Notice: On March 31, it was announced that Statalist is moving from an email list to a forum. The old list will shut down on April 23, and its replacement, statalist.org is already up and running.
[Date Prev][Date Next][Thread Prev][Thread Next][Date Index][Thread Index]
st: SKIN PRICK TEST ANALYSIS
"Cornelius Nattey" <email@example.com>
st: SKIN PRICK TEST ANALYSIS
Fri, 3 Jun 2011 11:14:38 +0200
I am involve in a study "Longitudinal variability of skin prick test results to six common aeroallergens (CA) and three soybean allergens"
The dependant variable is "changed status to CA" YES or NO. I.e. started off negative and became positive at some point in the survey to at least one CA or started off positive and became negative at some point in the survey to at least one CA = changes status YES; and if stayed the same throughout( ie negative negative or positive positive)
independent variables are: (1) the number of positive SPTs to CA at the initial test; (2) the size of the largest wheal at the initial test; and (3) the number of testings done.
What type of analysis can one do with this type of dataset?
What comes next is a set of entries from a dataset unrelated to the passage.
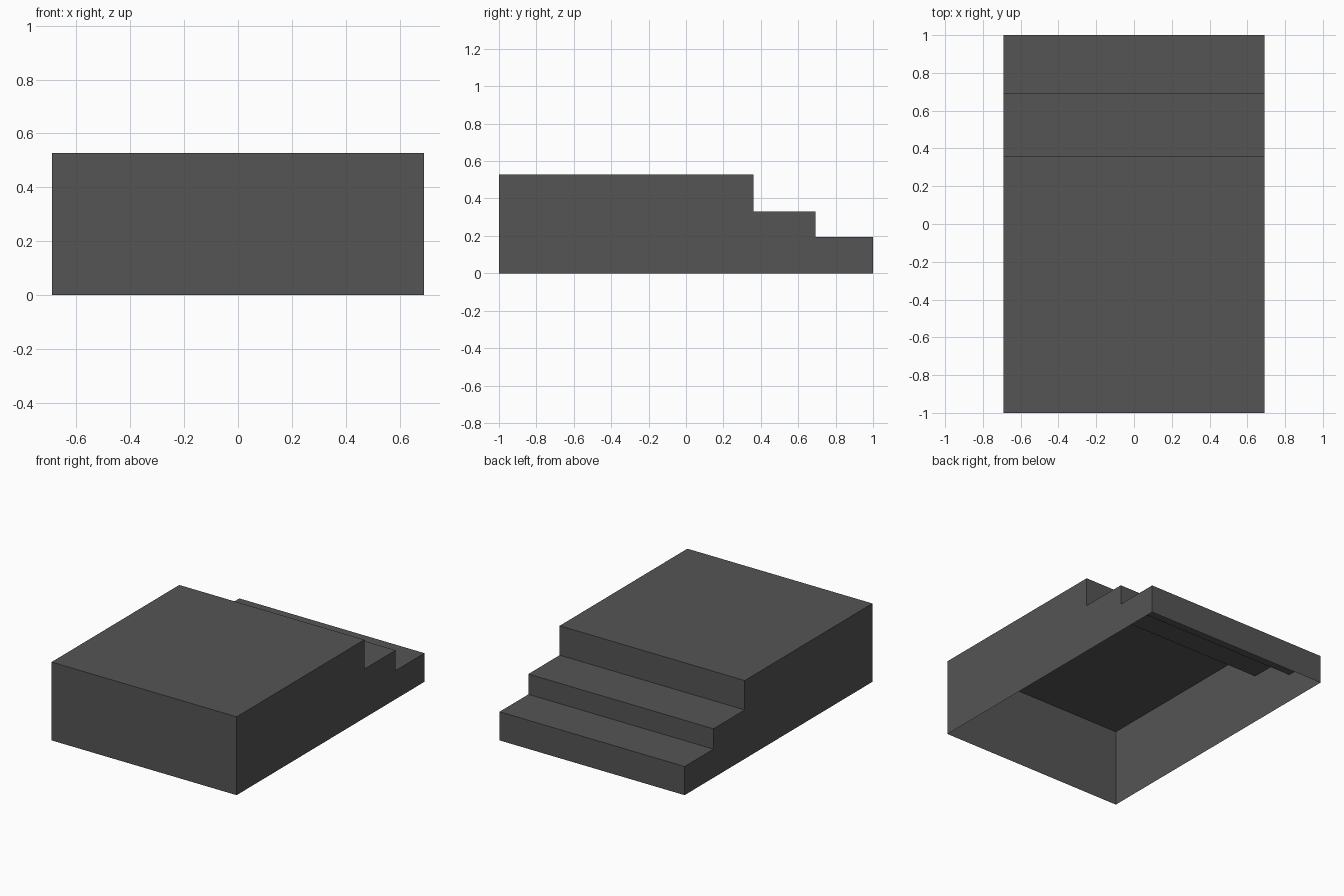
import bpy
import bmesh

if "Cube" in bpy.data.objects:
    bpy.data.objects.remove(bpy.data.objects["Cube"])

W = 0.69  # half width

# Single flat dark grey
mat = bpy.data.materials.new("dark grey")
mat.diffuse_color = (0.09, 0.09, 0.09, 1)
mat.use_nodes = True
mat.node_tree.nodes["Principled BSDF"].inputs["Base Color"].default_value = mat.diffuse_color

# Side outline (y, z): platform with two lower steps at the back
profile = [(-1, 0), (-1, 0.528), (0.36, 0.528), (0.36, 0.33),
           (0.693, 0.33), (0.693, 0.193), (1, 0.193), (1, 0)]

bm = bmesh.new()
left = [bm.verts.new((-W, y, z)) for y, z in profile]
right = [bm.verts.new((W, y, z)) for y, z in profile]

# Front, treads and risers; the underside stays open
for i in range(len(profile) - 1):
    bm.faces.new((left[i], right[i], right[i + 1], left[i + 1]))

# Stepped side walls
bm.faces.new(left)
bm.faces.new(right[::-1])
bmesh.ops.recalc_face_normals(bm, faces=bm.faces[:])

mesh = bpy.data.meshes.new("stepped_platform")
bm.to_mesh(mesh)
bm.free()
mesh.materials.append(mat)
obj = bpy.data.objects.new("stepped_platform", mesh)
bpy.context.collection.objects.link(obj)
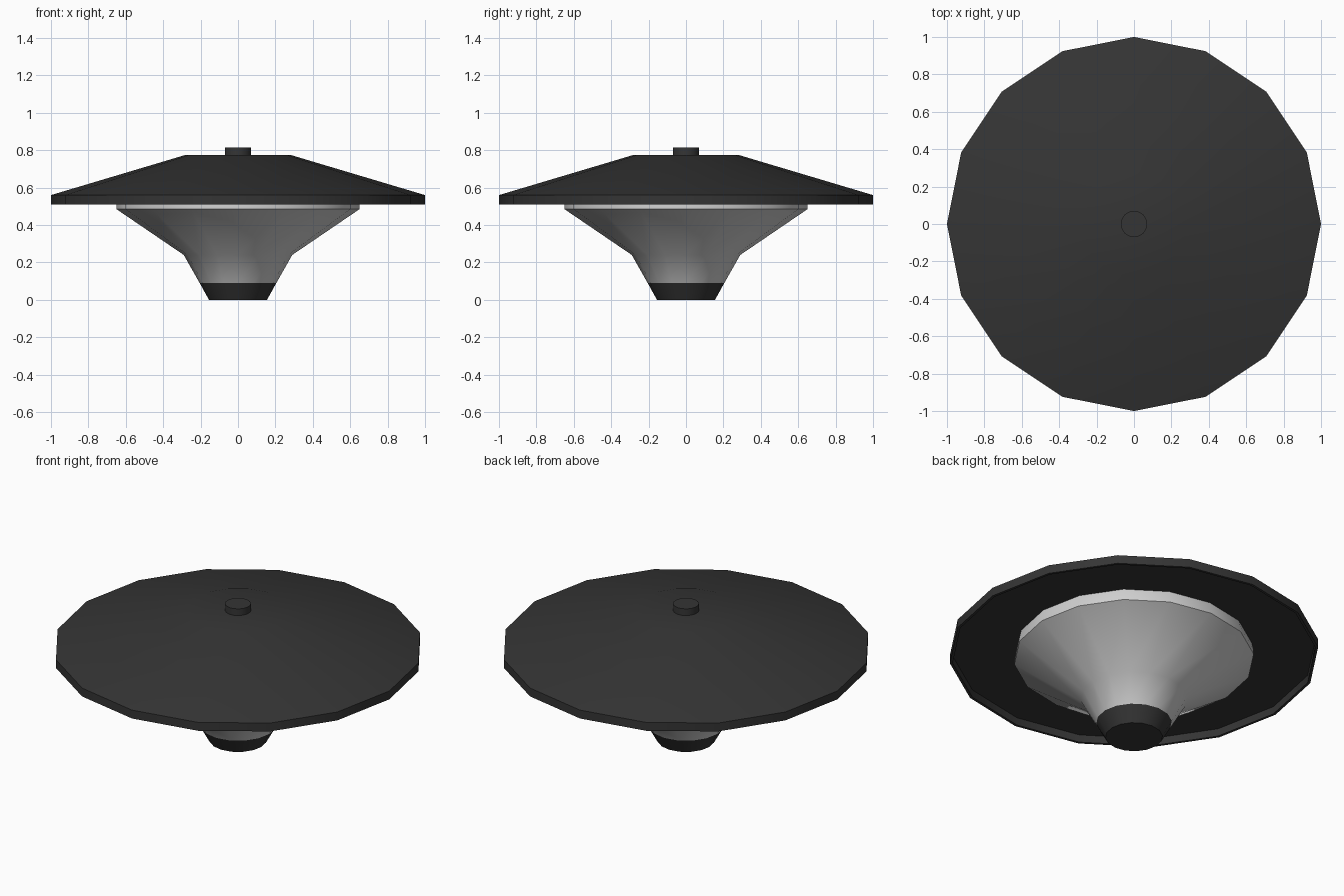
import bpy, bmesh, math

if "Cube" in bpy.data.objects:
    bpy.data.objects.remove(bpy.data.objects["Cube"])

def material(name, rgb):
    m = bpy.data.materials.new(name)
    m.diffuse_color = (*rgb, 1)
    m.use_nodes = True
    m.node_tree.nodes["Principled BSDF"].inputs["Base Color"].default_value = m.diffuse_color
    return m

black = material("black metal", (0.035, 0.035, 0.035))
frosted = material("frosted glass", (0.62, 0.62, 0.62))

def lathe(name, profile, sides, mat, angle=40):
    """Revolve (radius, z) points about z; radius 0 closes an end."""
    bm = bmesh.new()
    rings = []
    for r, z in profile:
        if r == 0:
            rings.append([bm.verts.new((0, 0, z))] * sides)
        else:
            rings.append([bm.verts.new((r * math.cos(i * math.tau / sides),
                                        r * math.sin(i * math.tau / sides), z))
                          for i in range(sides)])
    for a, b in zip(rings, rings[1:]):
        for i in range(sides):
            j = (i + 1) % sides
            quad = list(dict.fromkeys([a[i], a[j], b[j], b[i]]))
            bm.faces.new(quad)
    bmesh.ops.recalc_face_normals(bm, faces=bm.faces)
    me = bpy.data.meshes.new(name)
    bm.to_mesh(me)
    bm.free()
    me.materials.append(mat)
    ob = bpy.data.objects.new(name, me)
    bpy.context.collection.objects.link(ob)
    bpy.ops.object.select_all(action='DESELECT')
    ob.select_set(True)
    bpy.context.view_layer.objects.active = ob
    bpy.ops.object.shade_smooth_by_angle(angle=math.radians(angle))
    return ob

# Wide hollow cap with a short vertical rim
lathe("cap", [(0, 0.775), (0.28, 0.775), (1, 0.56), (1, 0.51),
              (0.985, 0.51), (0.985, 0.555), (0, 0.555)], 16, black)
# Small knob on top
lathe("knob", [(0, 0.77), (0.07, 0.77), (0.07, 0.815), (0, 0.815)], 24, black)
# Flared glass diffuser
lathe("diffuser", [(0, 0.09), (0.205, 0.09), (0.29, 0.24), (0.65, 0.485),
                   (0.65, 0.51), (0.64, 0.555)], 16, frosted)
# Dark collar at the foot
lathe("collar", [(0, 0), (0.155, 0), (0.206, 0.092), (0, 0.092)], 16, black)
Below are some considerations so please advice on what to do with the datasets:
The dataset with 110 people with 2 testings. At the initial testing we have +ve or -ve. At the second testing we have remained +ve, remained -ve, converted (-ve to +ve) or reverted. (1) We will examine determinants of conversion. But only people who were initially negative can convert. Does this mean that we drop from this analysis the subjects who were initially positive (they have no chance of getting the outcome conversion)?
I think we do not have to drop them as they still have the range of measurements across the independent variables and so can be used as a reference group for these variables. But I ask this question because for example in a study of the determinants of prostate cancer you would not include subjects who have had a prostatectomy (for non-cancer reasons). (2) Same consideration for the analysis of reversion.
The dataset with 4 testings does not have the same problem because conversion and reversion can occur along the time course of the study irrespective of initial status, and so all subjects are at risk of the outcome at some point (e.g. initially positive can revert and then convert so even if you are initially positive you have a risk of conversion at some point). I think.
Medical Scientist: Epidemiology and Surveillance
National Health Laboratory Service
National Institute for Occupational Health
Office: 011 712 6438
Fax: 086 604 1214
Cell: 079 631 5857
The views expressed in this email are, unless otherwise stated, those of the author and not those of the National Health Laboratory Services or its management. The information in this e-mail is confidential and is intended solely for the addressee.
Access to this e-mail by anyone else is unauthorized. If you are not the intended recipient, any disclosure, copying, distribution or any action taken or omitted in reliance on this, is prohibited and may be unlawful.
Whilst all reasonable steps are taken to ensure the accuracy and integrity of information and data transmitted electronically and to preserve the confidentiality thereof, no liability or responsibility whatsoever is accepted if information or data is, for whatever reason, corrupted or does not reach its intended destination.
* For searches and help try: